advantage of this, that is, to win numerous diplomats and politicians as supporters in place of his handful of friends, told all his friends, solely in order not to get involved in politics, nor damage his sincerity, nor attract the government’s attention to himself, nor to become preoccupied with the world: “Beware! Don’t get carried away by those political currents! Don’t get involved in politics! Don’t disturb public order!”; and although two currents caused him harm and distress because he withdrew in this way, the old one because of its groundless fears, and the new, because it says he does not help it — despite all this he never interfered in the worldly’s world and was busy with his life in the hereafter, and wrote not even one letter in twenty-two years to his own brother in the village of Nurs in his native region, nor ten letters in twenty years to his friends in those provinces — so which law permits that anyone intervenes to this extent with his preoccupation with the hereafter?

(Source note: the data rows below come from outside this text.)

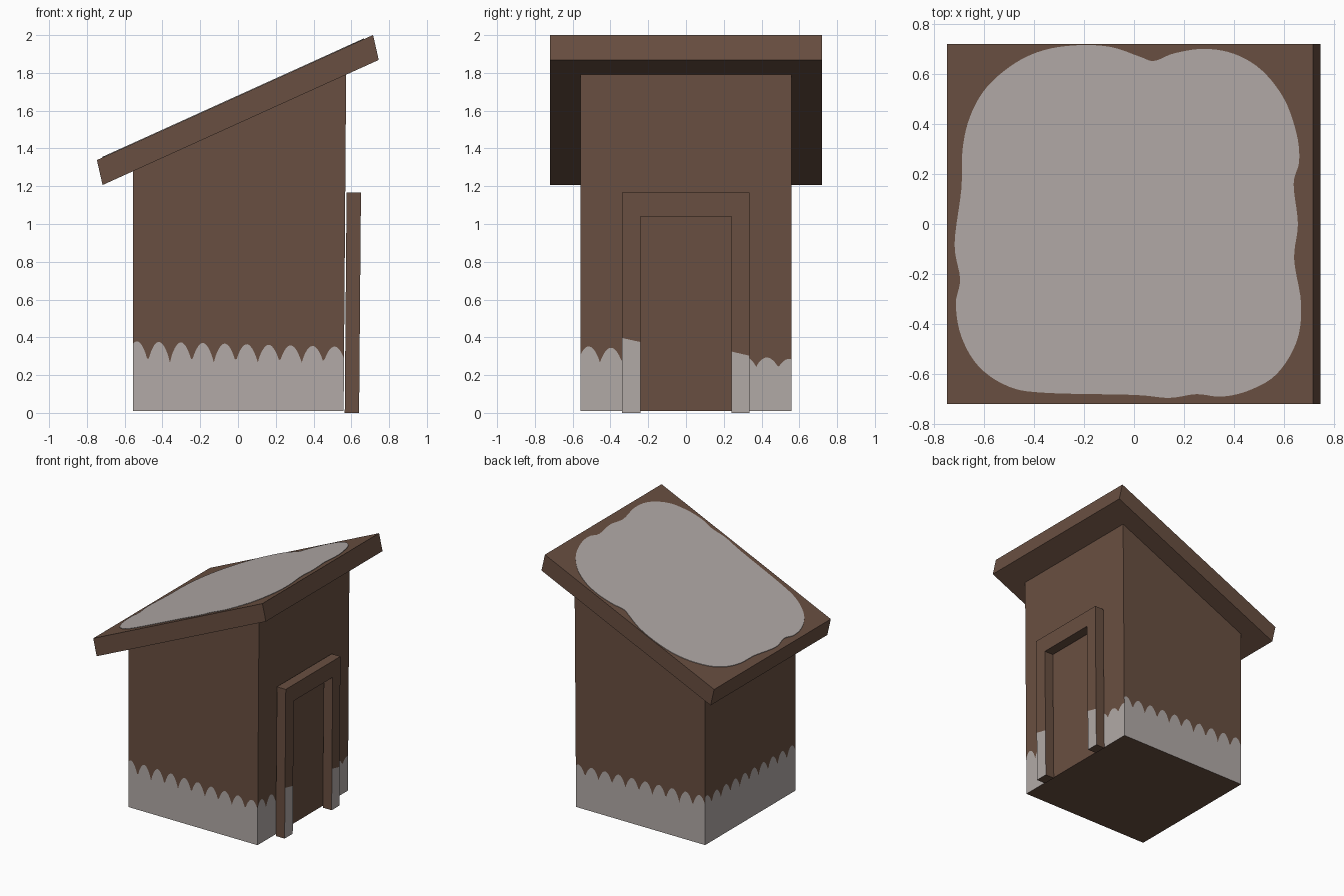
import bpy, bmesh, math
from mathutils import Vector

if "Cube" in bpy.data.objects:
    bpy.data.objects.remove(bpy.data.objects["Cube"])


def material(name, rgb):
    m = bpy.data.materials.new(name)
    m.diffuse_color = (*rgb, 1)
    m.use_nodes = True
    m.node_tree.nodes["Principled BSDF"].inputs["Base Color"].default_value = m.diffuse_color
    return m


MATS = [material("brown wood", (0.141, 0.078, 0.053)),
        material("grey snow", (0.445, 0.402, 0.386))]


def finish(name, bm):
    bmesh.ops.remove_doubles(bm, verts=bm.verts, dist=1e-5)
    bmesh.ops.recalc_face_normals(bm, faces=bm.faces)
    me = bpy.data.meshes.new(name)
    bm.to_mesh(me)
    bm.free()
    for m in MATS:
        me.materials.append(m)
    ob = bpy.data.objects.new(name, me)
    bpy.context.collection.objects.link(ob)
    return ob


def prism(name, polys, place, front_mats, side_mat=0):
    """Thick plate from touching 2D polygons; place(a, b, side) gives 3D points."""
    bm = bmesh.new()
    count = {}
    for poly in polys:
        for e in zip(poly, poly[1:] + poly[:1]):
            count[frozenset(e)] = count.get(frozenset(e), 0) + 1
    for poly, mat in zip(polys, front_mats):
        for side in (0, 1):
            f = bm.faces.new([bm.verts.new(place(*p, side)) for p in poly])
            f.material_index = mat if side else side_mat
        for p, q in zip(poly, poly[1:] + poly[:1]):
            if count[frozenset((p, q))] == 1:
                f = bm.faces.new([bm.verts.new(place(*c)) for c in
                                  ((*p, 0), (*q, 0), (*q, 1), (*p, 1))])
                f.material_index = side_mat
    return finish(name, bm)


SLOPE = 0.453


def under(x):
    return 1.205 + (x + 0.72) * SLOPE


# Hut body: four walls in narrow columns, scalloped snow along the bottom
X0, X1, Y, Z0 = -0.556, 0.559, 0.558, 0.01


def tilt(x, y, z):
    return (x + 0.0075 * z * (x - X0) / (X1 - X0), y, z)


def body():
    bm = bmesh.new()
    n = 120
    # start, end, first trough, period, peak heights, trough heights
    walls = [((X0, -Y), (X1, -Y), 0.079, 0.116, (0.38, 0.35), (0.265, 0.26)),
             ((X1, -Y), (X1, Y), 0.103, 0.118, (0.355, 0.285), (0.265, 0.235)),
             ((X1, Y), (X0, Y), 0.08, 0.116, (0.345, 0.39), (0.26, 0.29)),
             ((X0, Y), (X0, -Y), 0.08, 0.116, (0.39, 0.38), (0.31, 0.29))]
    floor = []
    for k, (a, b, first, period, peak, low) in enumerate(walls):
        a, b = Vector(a), Vector(b)

        def column(i):
            t = i / n
            p = a.lerp(b, t)
            hi = peak[0] + (peak[1] - peak[0]) * t
            lo = low[0] + (low[1] - low[0]) * t
            wave = abs(math.sin(math.pi * (t * (b - a).length - first) / period))
            h = lo + (hi - lo) * wave ** 0.75
            return [tilt(p.x, p.y, z) for z in (Z0, h, under(p.x) + 0.008)]

        for i in range(n):
            c, d = column(i), column(i + 1)
            floor.append(c[0])
            door = k == 1 and abs((c[0][1] + d[0][1]) / 2) < 0.29
            for j in (0, 1):
                f = bm.faces.new([bm.verts.new(v) for v in (c[j], d[j], d[j + 1], c[j + 1])])
                f.material_index = 1 if j == 0 and not door else 0
    bm.faces.new([bm.verts.new(v) for v in floor])
    finish("hut_body", bm)


body()

# Sloping roof slab
up = Vector((-0.03, 0.132))


def on_roof(x, y, side):
    return (x + up.x * side, y, under(x) + up.y * side)


prism("roof", [[(-0.717, -0.72), (0.745, -0.72), (0.745, 0.72), (-0.717, 0.72)]],
      on_roof, [0])

# Snow patch on the roof: thin plate with a smoothed wavy outline
OUT = [(-.69, .14), (-.685, .3), (-.655, .43), (-.59, .545), (-.48, .64), (-.36, .695),
       (-.22, .715), (-.09, .707), (.02, .67), (.08, .652), (.16, .682), (.28, .7),
       (.40, .68), (.51, .615), (.6, .5), (.65, .36), (.66, .25), (.638, .16),
       (.655, 0), (.64, -.14), (.668, -.32), (.65, -.47), (.57, -.6), (.46, -.665),
       (.35, -.69), (.25, -.68), (.14, -.695), (0, -.683), (-.35, -.675), (-.5, -.65),
       (-.62, -.57), (-.69, -.45), (-.712, -.32), (-.695, -.22), (-.717, -.08)]


def smooth_loop(pts, steps=5):
    pts = [Vector(p) for p in pts]
    n, out = len(pts), []
    for i in range(n):
        p0, p1, p2, p3 = (pts[(i + k) % n] for k in (-1, 0, 1, 2))
        for s in range(steps):
            t = s / steps
            v = 0.5 * (2 * p1 + (p2 - p0) * t + (2 * p0 - 5 * p1 + 4 * p2 - p3) * t * t
                       + (3 * p1 - p0 - 3 * p2 + p3) * t ** 3)
            out.append((v.x, v.y))
    return out


def on_snow(x, y, side):
    base = under(x - up.x) + up.y
    return (x, y, base + (0.004 if side else -0.002))


prism("roof_snow", [smooth_loop(OUT)], on_snow, [1], 1)

# Door frame: two posts and a lintel, with snow on the front of the posts
L, l, r, R = -0.34, -0.24, 0.24, 0.335
T, t = 1.168, 1.04
frame = [[(L, 0), (l, 0), (l, .375), (L, .397)],
         [(L, .397), (l, .375), (l, t), (L, T)],
         [(L, T), (l, t), (r, t), (R, T)],
         [(r, .325), (R, .303), (R, T), (r, t)],
         [(r, 0), (R, 0), (R, .303), (r, .325)]]
prism("door_frame", frame,
      lambda y, z, side: (0.565 + 0.0085 * z + 0.076 * side, y, z), [1, 0, 0, 0, 1])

Would any law permit collecting up copies of the Risale-i Nur, in which three courts of law have found nothing indictable, although under the liberty laws the publications of those without religion and the communists are not interfered with despite being extremely harmful for the country and nation and morality. For the Risale-i Nur has been striving for twenty years to maintain the country and nation’s social life and morality and security; and has been effectively struggling to regain for this nation its true support, the Islamic world’s brotherhood and its friendship, and to strengthen these; and the parts of the Risale-i Nur like Zülfikâr and The Staff of Moses (Âsâ-yi Mûsa), which having been studied for three months by the Directorate of Religious Affairs on the orders of the Minister for Internal Affairs for the purpose of having it criticized, fully appreciated its value and had it put in the Department library as “an important work;” and The Staff of Moses, which was placed on the tomb of the Prophet Muhammad (Peace and blessings be upon him), as a sign of its acceptance was seen there by the Hajjis. Would any law, conscience, or justice permit these to be collected up as though they were injurious papers and sent to court?
The Eighth: Then a person who although he was given complete freedom after twenty-two years of distressing and unjustified exile, did not return to his native region where he had thousands of friends and relations, but preferred solitude and exile so that he should have no contact with social life and politics; and who gave up the very meritorious congregation of the mosque in preferance to performing the prayers on his own and remaining in his room; that is, his state of mind made him avoid the people’s adulation; and as is testified to by twenty years of his life and confirmed by thousands of valuable Turks, preferred one pious Turk to numer